As I flipped through TIME magazine’s April 2 issue, I became fixated on a compelling essay by American cultural critic Touré. It made perfect sense to me, so I tore it out, pinned it to my bedroom wall, and read it over several times. With each reading, I projected my own narrative as a Muslim American onto his advice for staying alive in the face of incessant racism and fatal bigotry. Here is how Touré’s wise words became a personal reflection:
(1) I guess it is possible that any one of us could get killed today for being Muslim. 32-year-old mother of five, Shaima Alawadi, was not pardoned. Do not assume that you will be.

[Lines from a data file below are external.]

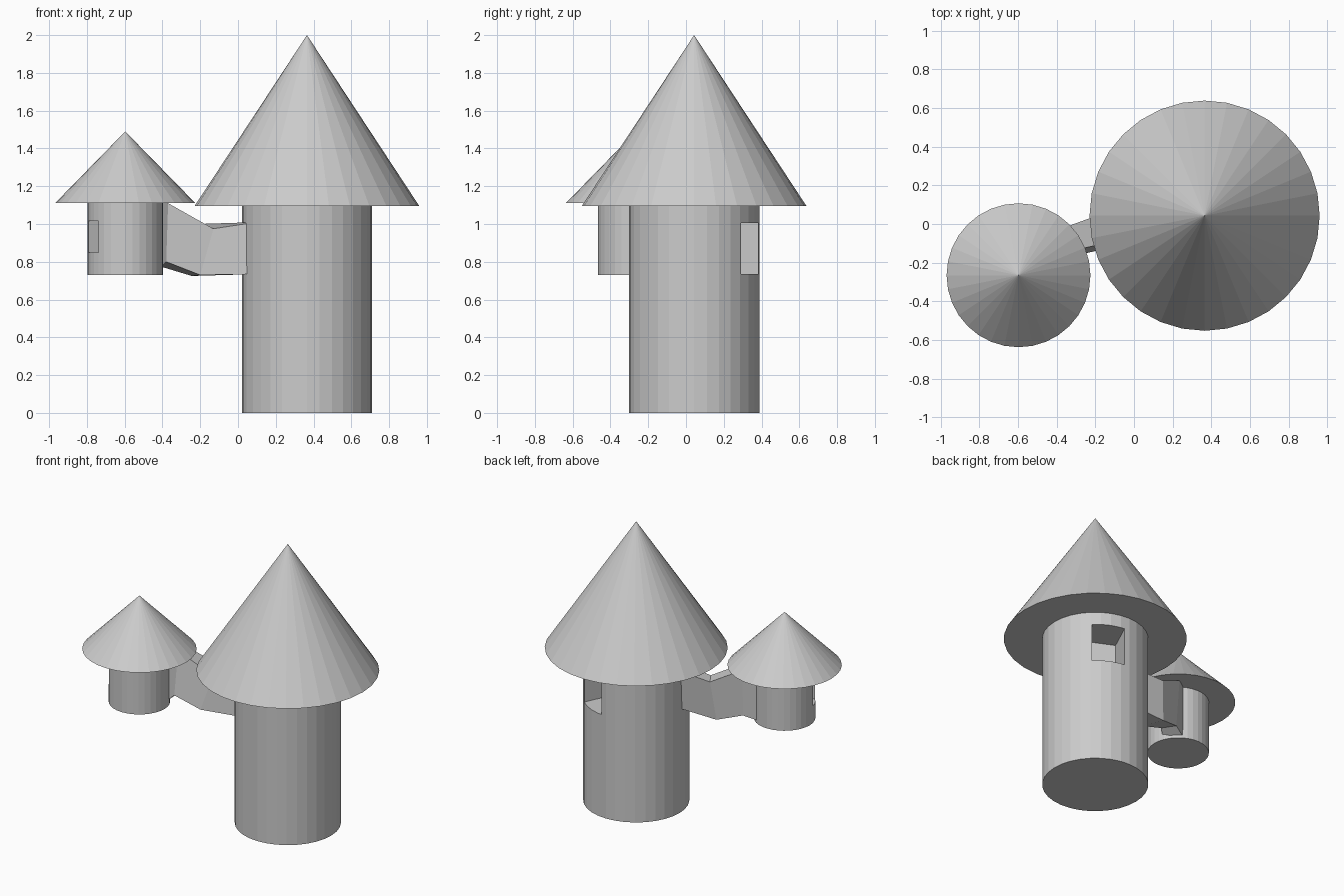
import bpy, bmesh
from math import radians, cos, sin
from mathutils import Vector

cube = bpy.data.objects.get("Cube")
if cube:
    bpy.data.objects.remove(cube, do_unlink=True)

grey = bpy.data.materials.new("light_grey")
grey.use_nodes = True
grey.diffuse_color = (0.6, 0.6, 0.6, 1)
grey.node_tree.nodes["Principled BSDF"].inputs["Base Color"].default_value = (0.6, 0.6, 0.6, 1)


def cone(name, x, y, z0, z1, r0, r1):
    bpy.ops.mesh.primitive_cone_add(vertices=32, radius1=r0, radius2=r1, depth=z1 - z0,
                                    location=(x, y, (z0 + z1) / 2))
    obj = bpy.context.object
    obj.name = name
    obj.data.materials.append(grey)
    return obj


def cut_window(wall, x, y, angle, inner, outer, width, z0, z1):
    """Cut a recess into a round wall, facing outward at the given angle."""
    a, mid = radians(angle), (inner + outer) / 2
    bpy.ops.mesh.primitive_cube_add(size=1, rotation=(0, 0, a),
                                    location=(x + mid * cos(a), y + mid * sin(a), (z0 + z1) / 2))
    cutter = bpy.context.object
    cutter.name = "window_cutter"
    cutter.hide_render = True
    cutter.scale = (outer - inner, width, z1 - z0)
    mod = wall.modifiers.new("window", 'BOOLEAN')
    mod.operation, mod.solver, mod.object = 'DIFFERENCE', 'EXACT', cutter
    bpy.context.view_layer.objects.active = wall
    bpy.ops.object.modifier_apply(modifier=mod.name)
    bpy.data.objects.remove(cutter, do_unlink=True)


# Large tower
BX, BY = 0.365, 0.043
big_wall = cone("large_tower_wall", BX, BY, 0, 1.1, 0.345, 0.345)
cut_window(big_wall, BX, BY, 65, 0.10, 0.5, 0.22, 0.735, 1.005)
cone("large_tower_roof", BX, BY, 1.095, 2.0, 0.595, 0)

# Small tower
SX, SY = -0.597, -0.265
small_wall = cone("small_tower_wall", SX, SY, 0.73, 1.115, 0.2, 0.2)
cut_window(small_wall, SX, SY, 209, 0.06, 0.3, 0.11, 0.85, 1.015)
cone("small_tower_roof", SX, SY, 1.11, 1.49, 0.372, 0)

# Bridge: four-cornered rings (front low, back low, back high, front high)
rings = [
    [(-.45, -.23, .73), (-.52, -.11, .74), (-.52, -.11, 1.11), (-.45, -.23, 1.11)],
    [(-.38, -.18, .80), (-.41, -.06, .775), (-.42, -.04, 1.11), (-.37, -.15, 1.11)],
    [(-.20, -.14, .73), (-.245, .005, .725), (-.215, .035, 1.0), (-.13, -.095, .975)],
    [(.10, -.085, .735), (.10, .015, .735), (.10, .03, 1.01), (.10, -.085, 1.01)],
]
bm = bmesh.new()
loops = [[bm.verts.new(Vector(p)) for p in ring] for ring in rings]
for a, b in zip(loops, loops[1:]):
    for i in range(4):
        j = (i + 1) % 4
        bm.faces.new((a[i], a[j], b[j], b[i]))
bm.faces.new(loops[0])
bm.faces.new(loops[-1])
bmesh.ops.recalc_face_normals(bm, faces=bm.faces)
mesh = bpy.data.meshes.new("bridge")
bm.to_mesh(mesh)
bm.free()
mesh.materials.append(grey)
bpy.context.collection.objects.link(bpy.data.objects.new("bridge", mesh))
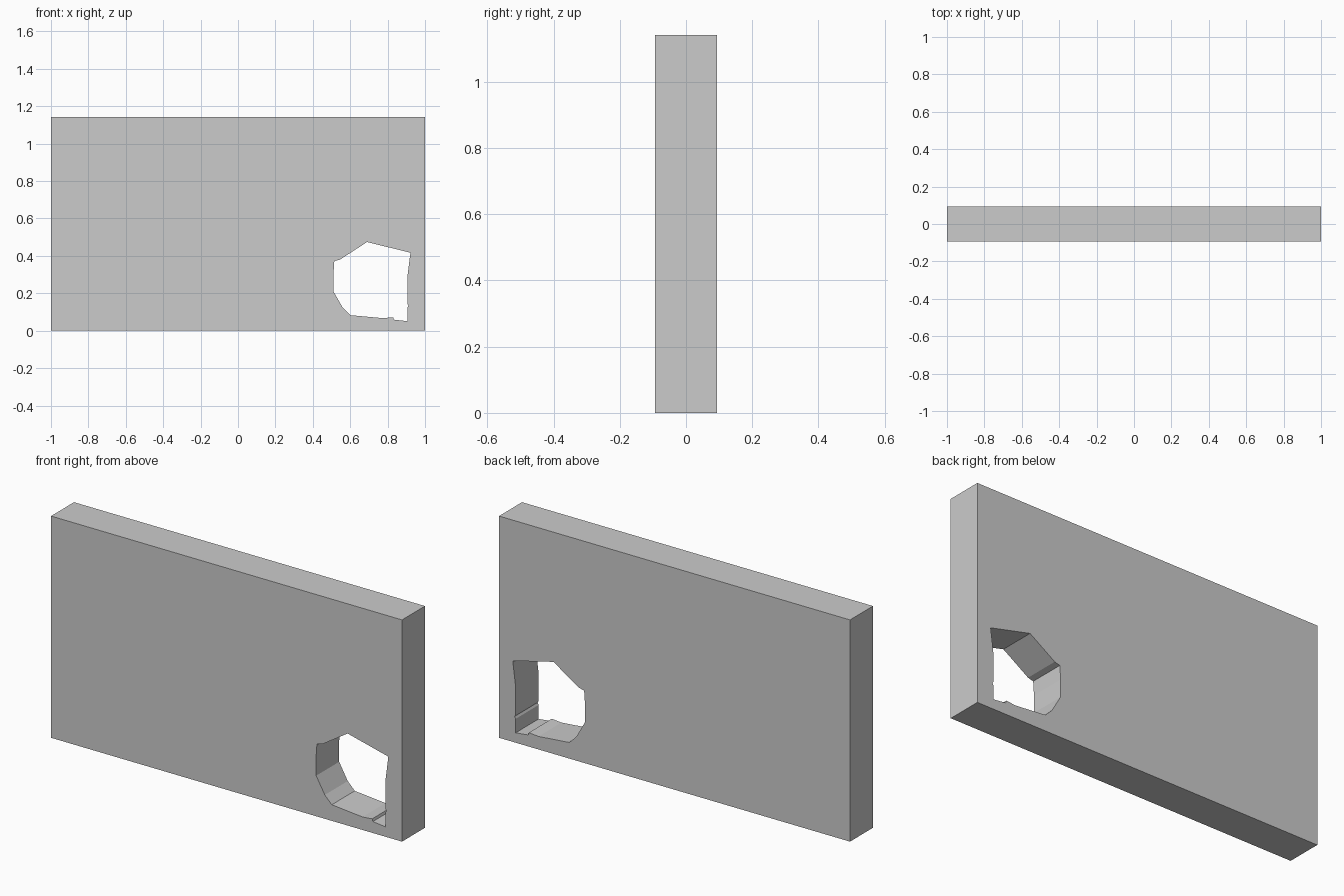
import bpy, bmesh

if "Cube" in bpy.data.objects:
    bpy.data.objects.remove(bpy.data.objects["Cube"])

HALF_T = 0.0935
HEIGHT = 1.142

# Outline of the slab and of the ragged hole, in the xz plane
outline = [(-1, 0), (1, 0), (1, HEIGHT), (-1, HEIGHT)]
hole = [(0.69, 0.474), (0.922, 0.417), (0.905, 0.283), (0.905, 0.144),
        (0.911, 0.134), (0.905, 0.123), (0.905, 0.051), (0.834, 0.059),
        (0.83, 0.072), (0.775, 0.067), (0.6, 0.083), (0.56, 0.123),
        (0.511, 0.209), (0.51, 0.3), (0.515, 0.372), (0.545, 0.38)]

bm = bmesh.new()


def add_loop(points):
    verts = [bm.verts.new((x, -HALF_T, z)) for x, z in points]
    return [bm.edges.new((v, verts[(i + 1) % len(verts)])) for i, v in enumerate(verts)]


# Front face with the hole, then pushed back to full thickness
edges = add_loop(outline) + add_loop(hole)
bmesh.ops.triangle_fill(bm, edges=edges, use_beauty=True)
ext = bmesh.ops.extrude_face_region(bm, geom=bm.faces[:], use_keep_orig=True)
back = [g for g in ext["geom"] if isinstance(g, bmesh.types.BMVert)]
bmesh.ops.translate(bm, verts=back, vec=(0, 2 * HALF_T, 0))
bmesh.ops.recalc_face_normals(bm, faces=bm.faces[:])

mesh = bpy.data.meshes.new("broken_wall")
bm.to_mesh(mesh)
bm.free()
wall = bpy.data.objects.new("broken_wall", mesh)
bpy.context.collection.objects.link(wall)
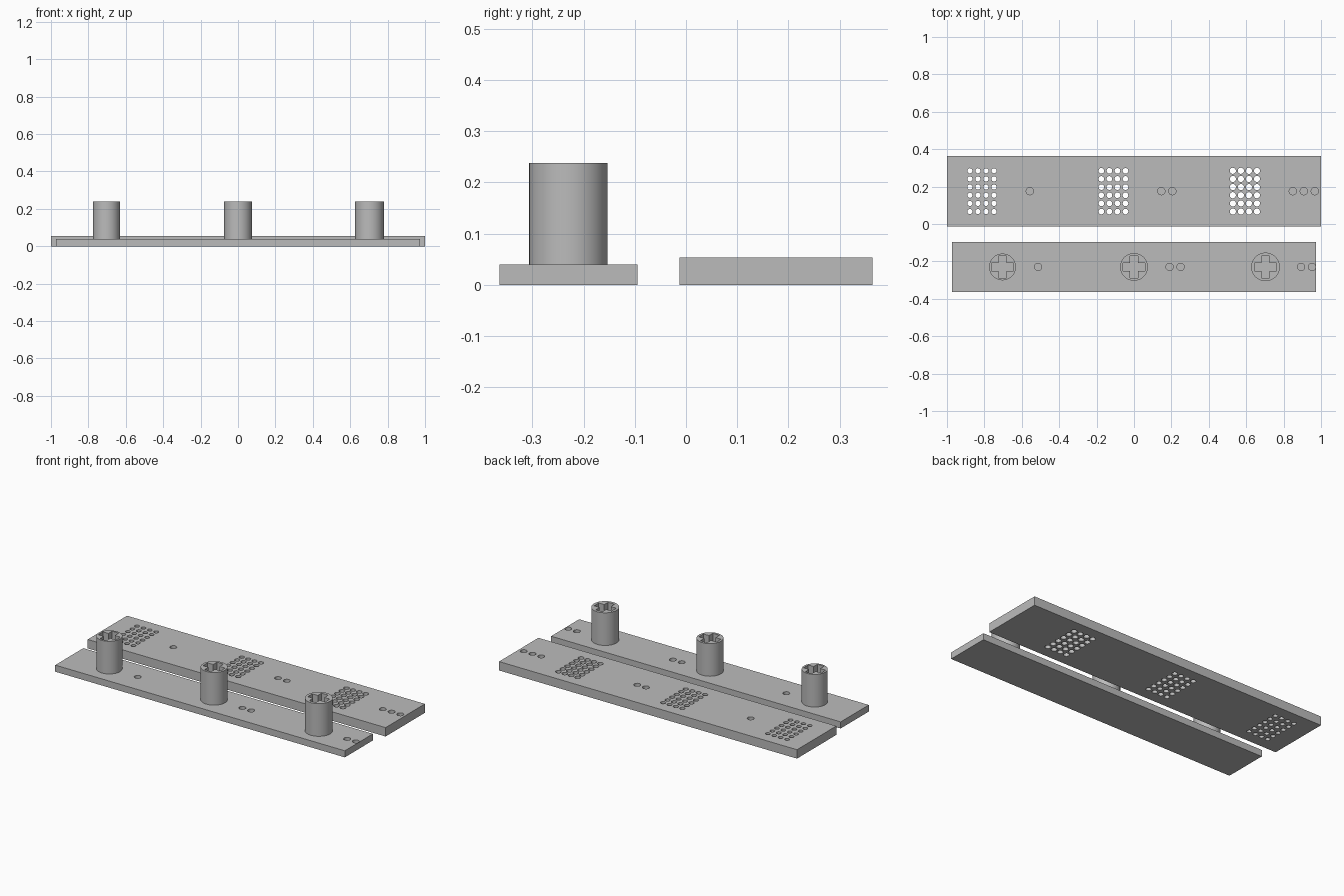
import bpy, bmesh, math
from mathutils import Matrix

cube = bpy.data.objects.get("Cube")
if cube:
    bpy.data.objects.remove(cube, do_unlink=True)

grey = bpy.data.materials.new("plain grey")
grey.use_nodes = True
COLOUR = (0.5, 0.5, 0.5, 1)
grey.diffuse_color = COLOUR
grey.node_tree.nodes["Principled BSDF"].inputs["Base Color"].default_value = COLOUR


def make_object(name, bm):
    bmesh.ops.recalc_face_normals(bm, faces=bm.faces)
    mesh = bpy.data.meshes.new(name)
    bm.to_mesh(mesh)
    bm.free()
    mesh.materials.append(grey)
    obj = bpy.data.objects.new(name, mesh)
    bpy.context.collection.objects.link(obj)
    return obj


def add_box(bm, x0, x1, y0, y1, z0, z1):
    centre = Matrix.Translation(((x0 + x1) / 2, (y0 + y1) / 2, (z0 + z1) / 2))
    size = Matrix.Diagonal((x1 - x0, y1 - y0, z1 - z0, 1))
    bmesh.ops.create_cube(bm, size=1, matrix=centre @ size)


def add_cylinder(bm, x, y, z0, z1, radius, sides):
    bmesh.ops.create_cone(bm, cap_ends=True, segments=sides, radius1=radius, radius2=radius,
                          depth=z1 - z0, matrix=Matrix.Translation((x, y, (z0 + z1) / 2)))


def add_cross(bm, x, y, z0, z1, arm, half):
    # One quarter of the outline, turned four times
    quarter = [(half, half), (half, arm), (-half, arm)]
    verts = []
    for turn in range(4):
        c, s = round(math.cos(turn * math.pi / 2)), round(math.sin(turn * math.pi / 2))
        verts += [bm.verts.new((x + c * u - s * v, y + s * u + c * v, z0)) for u, v in quarter]
    base = bm.faces.new(verts)
    top = bmesh.ops.extrude_face_region(bm, geom=[base])["geom"]
    bmesh.ops.translate(bm, vec=(0, 0, z1 - z0),
                        verts=[g for g in top if isinstance(g, bmesh.types.BMVert)])


def cut(obj, cutter_bm):
    """Subtract the cutter, keep the result and remove the cutter."""
    cutter = make_object("cutter", cutter_bm)
    cutter.hide_render = True
    mod = obj.modifiers.new("holes", "BOOLEAN")
    mod.operation, mod.solver, mod.object = "DIFFERENCE", "EXACT", cutter
    bpy.context.view_layer.update()
    graph = bpy.context.evaluated_depsgraph_get()
    result = bpy.data.meshes.new_from_object(obj.evaluated_get(graph))
    obj.modifiers.clear()
    obj.data = result
    bpy.data.objects.remove(cutter, do_unlink=True)


def smooth(obj):
    bpy.ops.object.select_all(action="DESELECT")
    obj.select_set(True)
    bpy.context.view_layer.objects.active = obj
    bpy.ops.object.shade_smooth_by_angle(angle=math.radians(30))


PITCH = 0.703       # spacing of the three stations
DOT = 0.0588        # spacing of the marker dots
BACK_Y, BACK_TOP = 0.1755, 0.054
FRONT_Y, FRONT_TOP = -0.2295, 0.04


def add_marker_dots(bm, x, y, top, count):
    for i in range(count):
        add_cylinder(bm, x + i * DOT, y, top - 0.02, top + 0.02, 0.0195, 24)


# Back plate with three grids of through holes and counting dots
bm = bmesh.new()
add_box(bm, -1, 1, -0.013, 0.364, 0, BACK_TOP)
back_plate = make_object("back_plate", bm)
bm = bmesh.new()
for station in range(3):
    centre = (station - 1) * PITCH - 0.11
    for col in range(4):
        for row in range(6):
            add_cylinder(bm, centre + (col - 1.5) * 0.043, BACK_Y + (row - 2.5) * 0.0436,
                         -0.02, BACK_TOP + 0.02, 0.0137 + station * 0.0014, 24)
    add_marker_dots(bm, centre + 0.256, BACK_Y, BACK_TOP, station + 1)
cut(back_plate, bm)
smooth(back_plate)

# Front plate with counting dots
bm = bmesh.new()
add_box(bm, -0.972, 0.972, -0.364, -0.095, 0, FRONT_TOP)
front_plate = make_object("front_plate", bm)
bm = bmesh.new()
for station in range(3):
    add_marker_dots(bm, (station - 1) * PITCH + 0.19, FRONT_Y, FRONT_TOP, station + 1)
cut(front_plate, bm)
smooth(front_plate)

# Posts with cross-shaped sockets, each a little wider than the last
for station, name in enumerate(("right_post", "middle_post", "left_post")):
    x = (station - 1) * PITCH
    bm = bmesh.new()
    add_cylinder(bm, x, FRONT_Y, FRONT_TOP - 0.01, 0.238, 0.0715 + station * 0.0025, 64)
    post = make_object(name, bm)
    bm = bmesh.new()
    add_cross(bm, x, FRONT_Y, FRONT_TOP, 0.28, 0.059, 0.022)
    cut(post, bm)
    smooth(post)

(2) If the mission is to survive, then do not do anything else to make yourself “suspicious.” Playing it cool means hiding your feelings and remaining calm. So if you are enjoying a meal at your favorite diner and notice an old man staring at you at the adjacent table, do not use a knife to slice your meat. Make do with just your fork.
(3) The situation is flawed at its core. That does not mean that you are. It’s a reflection of images and sound bytes in media and Hollywood that keep them irrationally scared and cruel. So, learn from them and try to remember your own prejudices as you go about life in this colorful country of ours.
(4) Some people will take one look at your clothes and never see anything else. They think that your personality cannot shine through that cotton headscarf or long dress. Remember that you are beautiful inside and out. Making them see that will take all the more effort on your part. If you are having a bad day, hold it in and just smile.
(5) Do not be afraid of the police. If you feel threatened in any way, your best chance is to seek help. This is not a sign of weakness. Do not be shy to call out others for their hostility.
(6) I know this is a lot of pressure for someone to handle. Just like everyone else, you have bills to pay, family members to take care of, and errands to run. But those around you will judge your every move as a symbol of what our religion is. I’m sorry to hold you up so high.
(7) Never forget how fear and prejudice can translate into the death of a fellow American. Be on your toes and remember that even though they may not love you, I do.